Exercise prompt. Beginning at whichever line contains "new THREE.Float32BufferAttribute(positions, 3));", reproduce each line of the records below word for word, ending with the last, and add nothing.

Input for this task.
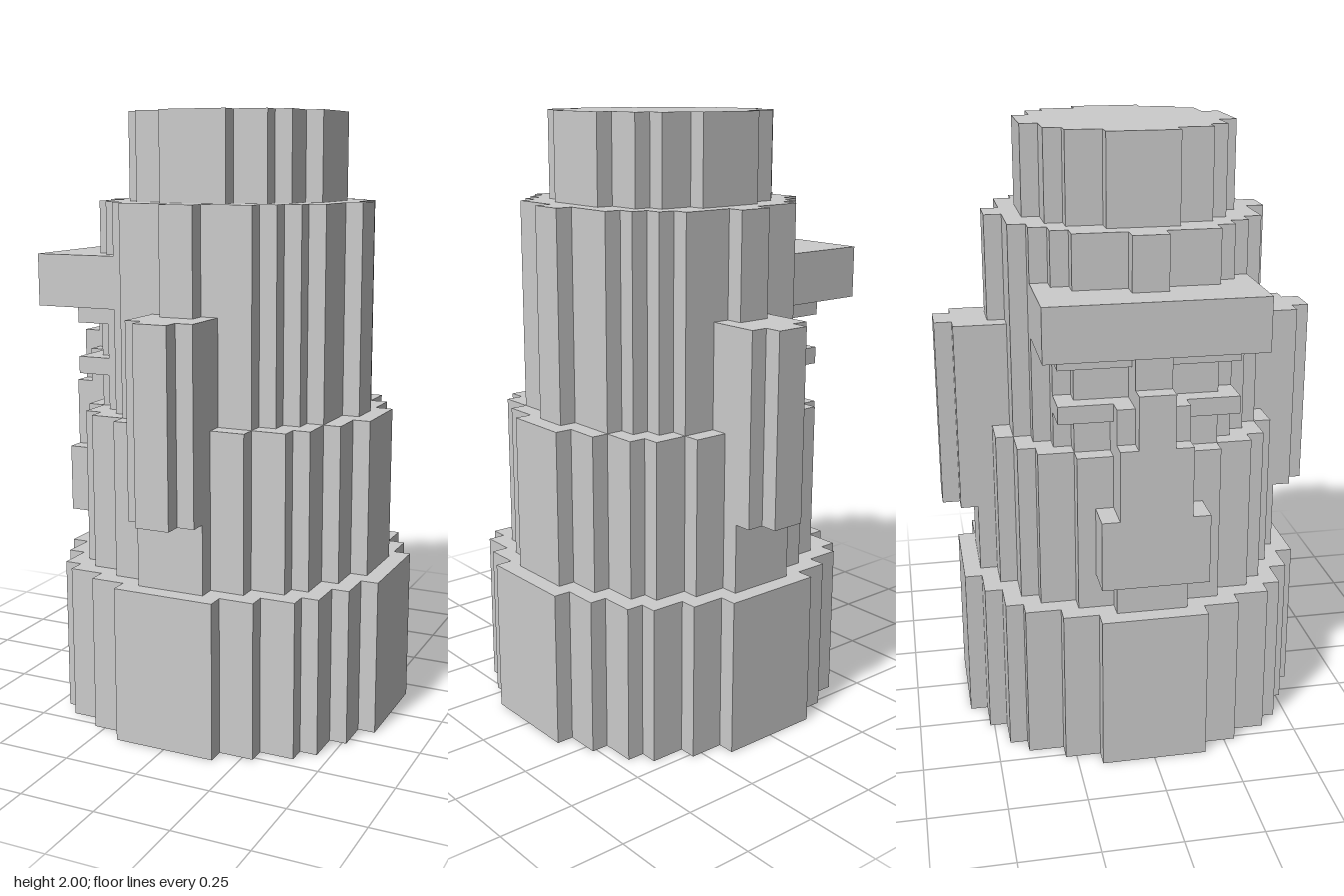
import * as THREE from 'three';

const U = 2 / 35; // size of one block
const material = new THREE.MeshStandardMaterial({ color: 0xcccccc, flatShading: true });

// Stepped disc: all blocks whose centre lies within sqrt(limit) of the axis
function steppedTier(name, limit, y0, y1) {
  const width = (j) => {
    let n = 0;
    while ((n + 0.5) ** 2 + (j + 0.5) ** 2 <= limit) n++;
    return n;
  };
  let rows = 0;
  while (width(rows) > 0) rows++;
  const right = [];
  for (let j = -rows; j < rows; j++) {
    const w = width(j);
    right.push(new THREE.Vector2(w * U, j * U), new THREE.Vector2(w * U, (j + 1) * U));
  }
  const left = right.map((p) => new THREE.Vector2(-p.x, p.y)).reverse();
  const geometry = new THREE.ExtrudeGeometry(new THREE.Shape([...right, ...left]), {
    depth: (y1 - y0) * U,
    bevelEnabled: false,
  });
  geometry.rotateX(-Math.PI / 2).translate(0, y0 * U, 0);
  const mesh = new THREE.Mesh(geometry, material);
  mesh.name = name;
  return mesh;
}

// Box given by its limits in blocks
function block(name, x0, x1, y0, y1, z0, z1) {
  const geometry = new THREE.BoxGeometry((x1 - x0) * U, (y1 - y0) * U, (z1 - z0) * U);
  geometry.translate(((x0 + x1) / 2) * U, ((y0 + y1) / 2) * U, ((z0 + z1) / 2) * U);
  const mesh = new THREE.Mesh(geometry, material);
  mesh.name = name;
  return mesh;
}

export function createModel() {
  const model = new THREE.Group();
  model.name = 'carvedTower';

  // Round body in four tiers
  model.add(
    steppedTier('base', 100, 0, 9),
    steppedTier('lowerBody', 75, 9, 18),
    steppedTier('upperBody', 57, 18, 30),
    steppedTier('top', 36, 30, 35),
  );

  // Ears on the front and back
  for (const s of [-1, 1]) {
    const ear = new THREE.Group();
    ear.name = s > 0 ? 'frontEar' : 'backEar';
    const z = (a, b) => (s > 0 ? [a, b] : [-b, -a]);
    ear.add(block('earBody', -2, 2, 13, 24, ...z(6, 10)));
    ear.add(block('earRidge', -1, 1, 13, 24, ...z(9, 11)));
    model.add(ear);

    // Eyelids on the face side
    model.add(block('upperEyelid', -8, -5, 23, 24, ...z(1, 5)));
    model.add(block('lowerEyelid', -8, -5, 20, 21, ...z(1, 5)));
  }

  // Brow ledge and stepped nose
  model.add(
    block('brow', -10, -3, 24, 27, -6, 6),
    block('noseBridge', -9, -6, 18, 24, -1, 1),
    block('noseRoot', -9, -6, 17, 21, -2, 2),
    block('noseUpper', -10, -7, 19, 22, -1, 1),
    block('noseMiddle', -10, -7, 15, 19, -2, 2),
    block('noseTip', -10, -7, 11, 15, -3, 3),
  );
  return model;
}
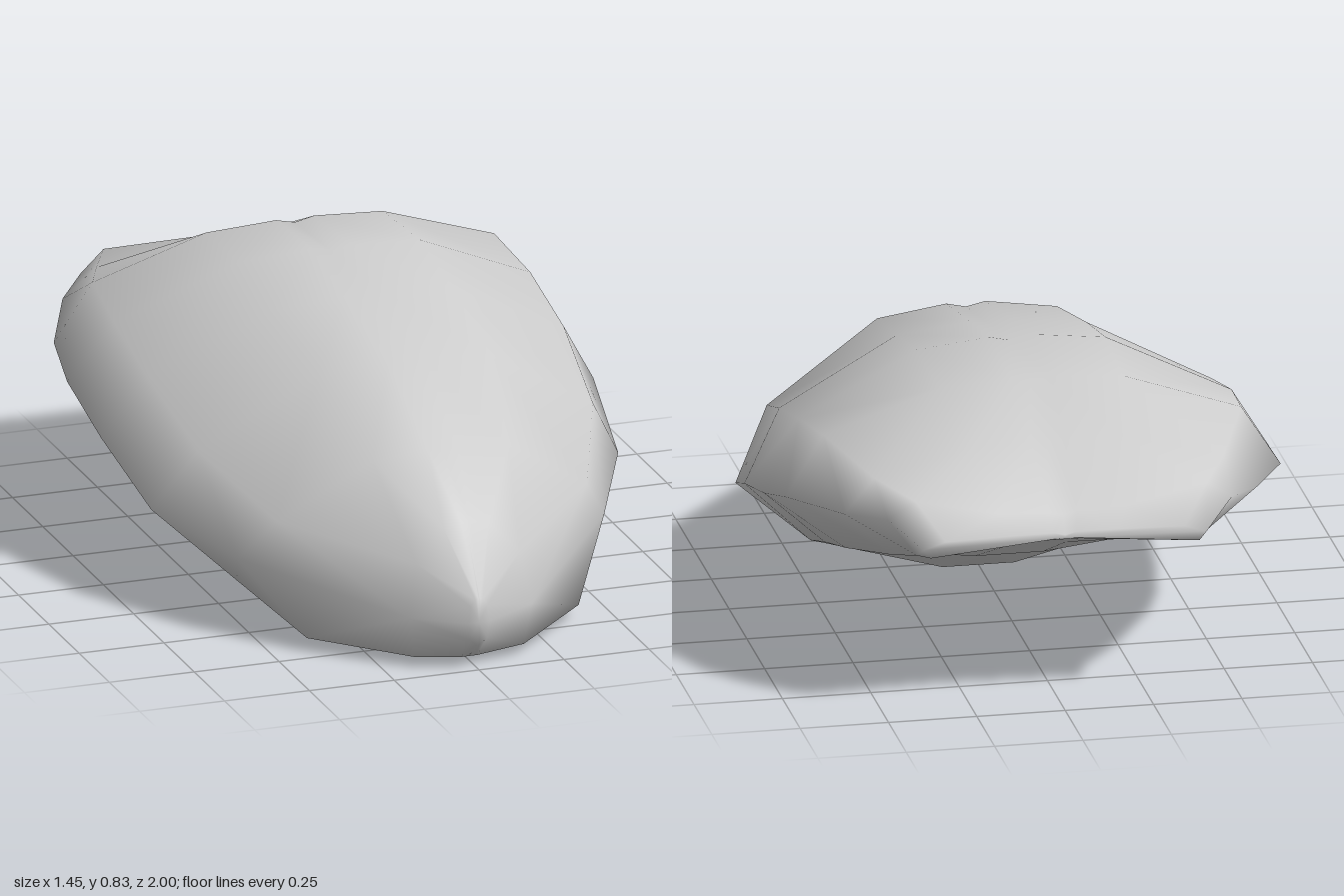
import * as THREE from 'three';

// Slanted rings from nose to tail:
// ridge z, y | shoulder y | side x, y, z | lower edge x, y, z | keel y, z
const RINGS = [
  [1.0, 0.21, 0.19, 0.03, 0.14, 1.0, 0.025, 0.09, 0.995, 0.07, 0.99],
  [0.89, 0.4, 0.3, 0.18, 0.15, 0.93, 0.16, 0.03, 0.92, 0.01, 0.91],
  [0.7, 0.55, 0.36, 0.54, 0.23, 0.52, 0.4, 0.04, 0.7, 0.015, 0.72],
  [0.4, 0.71, 0.48, 0.688, 0.29, 0.22, 0.5, 0.12, 0.4, 0.022, 0.5],
  [0.05, 0.78, 0.59, 0.725, 0.4, -0.09, 0.5, 0.15, 0.1, 0.0, 0.22],
  [-0.22, 0.83, 0.655, 0.725, 0.47, -0.37, 0.5, 0.215, -0.1, 0.1, 0.07],
  [-0.52, 0.813, 0.69, 0.7, 0.52, -0.55, 0.49, 0.285, -0.35, 0.18, -0.2],
  [-0.75, 0.71, 0.64, 0.585, 0.55, -0.8, 0.42, 0.375, -0.68, 0.35, -0.6],
  [-0.97, 0.575, 0.625, 0.487, 0.57, -0.925, 0.4, 0.45, -0.9, 0.46, -0.88],
  [-1.0, 0.525, 0.52, 0.4, 0.5, -1.0, 0.38, 0.475, -1.0, 0.505, -1.0],
];
const mix = THREE.MathUtils.lerp;

// Closed ring: right half from keel to ridge, then its mirror image
function ringPoints([zT, yT, yH, xS, yS, zS, xL, yL, zL, yK, zK]) {
  const half = [
    [0, yK, zK],
    [0.14 * xS, yK, zK],
    [xL, yL, zL],
    [xS, yS, zS],
    [0.845 * xS, yH, mix(zT, zS, 0.5)],
    [0.37 * xS, mix(yT, yH, 0.1), mix(zT, zS, 0.1)],
    [0.08 * xS, yT, zT],
    [0, yT - 0.018 * xS, zT], // shallow groove along the ridge
  ];
  const mirrored = half.slice(1, -1).reverse().map(([x, y, z]) => [-x, y, z]);
  return [...half, ...mirrored].map((p) => new THREE.Vector3(...p));
}

function shellGeometry() {
  const points = RINGS.flatMap(ringPoints);
  const sides = points.length / RINGS.length;
  const index = [];
  for (let k = 0; k < RINGS.length - 1; k++) {
    for (let i = 0; i < sides; i++) {
      const a = k * sides + i, b = k * sides + ((i + 1) % sides);
      const c = a + sides, d = b + sides;
      // split each quad along its shorter diagonal
      if (points[a].distanceTo(points[d]) < points[b].distanceTo(points[c])) {
        index.push(a, c, d, a, d, b);
      } else {
        index.push(a, c, b, b, c, d);
      }
    }
  }
  // close the nose and the tail
  const last = points.length - sides;
  const nose = points.length;
  points.push(new THREE.Vector3(0, 0.14, 1), new THREE.Vector3(0, 0.51, -1));
  for (let i = 0; i < sides; i++) {
    const j = (i + 1) % sides;
    index.push(nose, i, j, nose + 1, last + j, last + i);
  }
  const geometry = new THREE.BufferGeometry().setFromPoints(points);
  geometry.setIndex(index);
  geometry.computeVertexNormals();
  return geometry;
}

export function createModel() {
  const group = new THREE.Group();
  group.name = 'roundedShell';
  const shell = new THREE.Mesh(
    shellGeometry(),
    new THREE.MeshStandardMaterial({ color: 0xcccccc })
  );
  shell.name = 'shell';
  group.add(shell);
  return group;
}
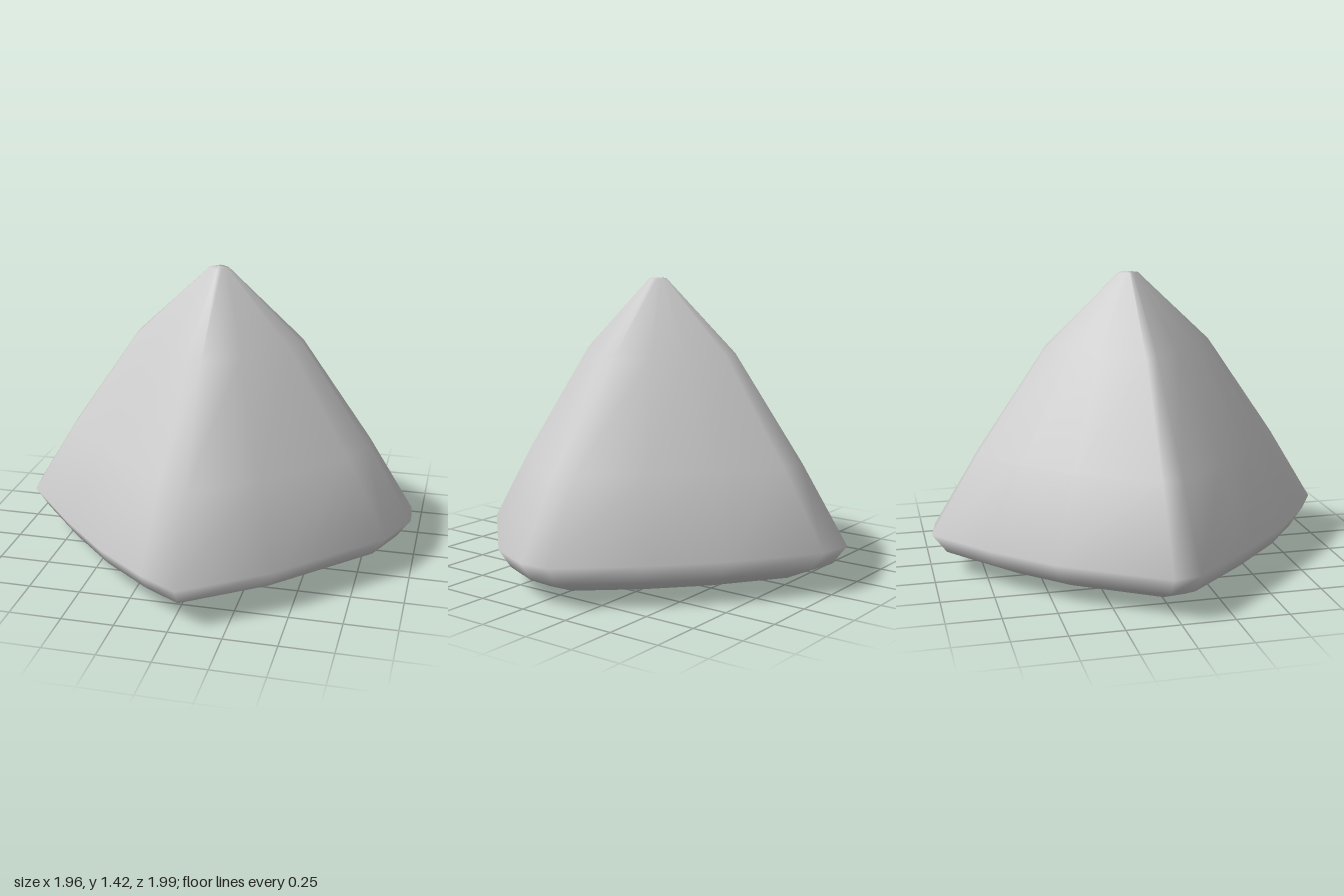
import * as THREE from 'three';

// Widest outline of the stone as x, z points, starting at the front corner
const OUTLINE = [
  [0.03, 0.99], [0.42, 0.72], [0.88, 0.26],
  [0.98, 0.03], [0.97, -0.12], [0.7, -0.43], [0.42, -0.69],
  [0.03, -0.97], [-0.14, -1], [-0.42, -0.77], [-0.68, -0.5],
  [-0.98, -0.03], [-0.96, 0.1], [-0.68, 0.42], [-0.42, 0.68], [-0.16, 0.88],
];

// Cross-sections from the underside to the tip: scale, height
const SECTIONS = [
  [0.4, 0.008], [0.8, 0.045], [0.93, 0.105], [1, 0.2],
  [0.77, 0.57], [0.42, 1.07], [0.05, 1.415],
];

function stoneGeometry() {
  const n = OUTLINE.length;
  const positions = [];
  const index = [];
  for (const [s, y] of SECTIONS) {
    for (const [x, z] of OUTLINE) positions.push(x * s, y, z * s);
  }
  // Sides between neighbouring sections
  for (let r = 0; r < SECTIONS.length - 1; r++) {
    for (let i = 0; i < n; i++) {
      const a = r * n + i;
      const b = r * n + (i + 1) % n;
      index.push(a, b, b + n, a, b + n, a + n);
    }
  }
  // Caps for the underside and the blunt tip
  const bottom = positions.length / 3;
  positions.push(0, 0, 0, 0, 1.42, 0);
  const last = (SECTIONS.length - 1) * n;
  for (let i = 0; i < n; i++) {
    const j = (i + 1) % n;
    index.push(bottom, j, i, bottom + 1, last + i, last + j);
  }
  const geometry = new THREE.BufferGeometry();
  geometry.setAttribute('position', new THREE.Float32BufferAttribute(positions, 3));
  geometry.setIndex(index);
  geometry.computeVertexNormals();
  return geometry;
}

export function createModel() {
  const group = new THREE.Group();
  group.name = 'pyramidStone';
  const stoneGrey = new THREE.MeshStandardMaterial({ color: 0xcccccc });
  stoneGrey.name = 'stone grey';
  const stone = new THREE.Mesh(stoneGeometry(), stoneGrey);
  stone.name = 'stone';
  group.add(stone);
  return group;
}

Exercise output.
  geometry.setAttribute('position', new THREE.Float32BufferAttribute(positions, 3));
  geometry.setIndex(index);
  geometry.computeVertexNormals();
  return geometry;
}

export function createModel() {
  const group = new THREE.Group();
  group.name = 'pyramidStone';
  const stoneGrey = new THREE.MeshStandardMaterial({ color: 0xcccccc });
  stoneGrey.name = 'stone grey';
  const stone = new THREE.Mesh(stoneGeometry(), stoneGrey);
  stone.name = 'stone';
  group.add(stone);
  return group;
}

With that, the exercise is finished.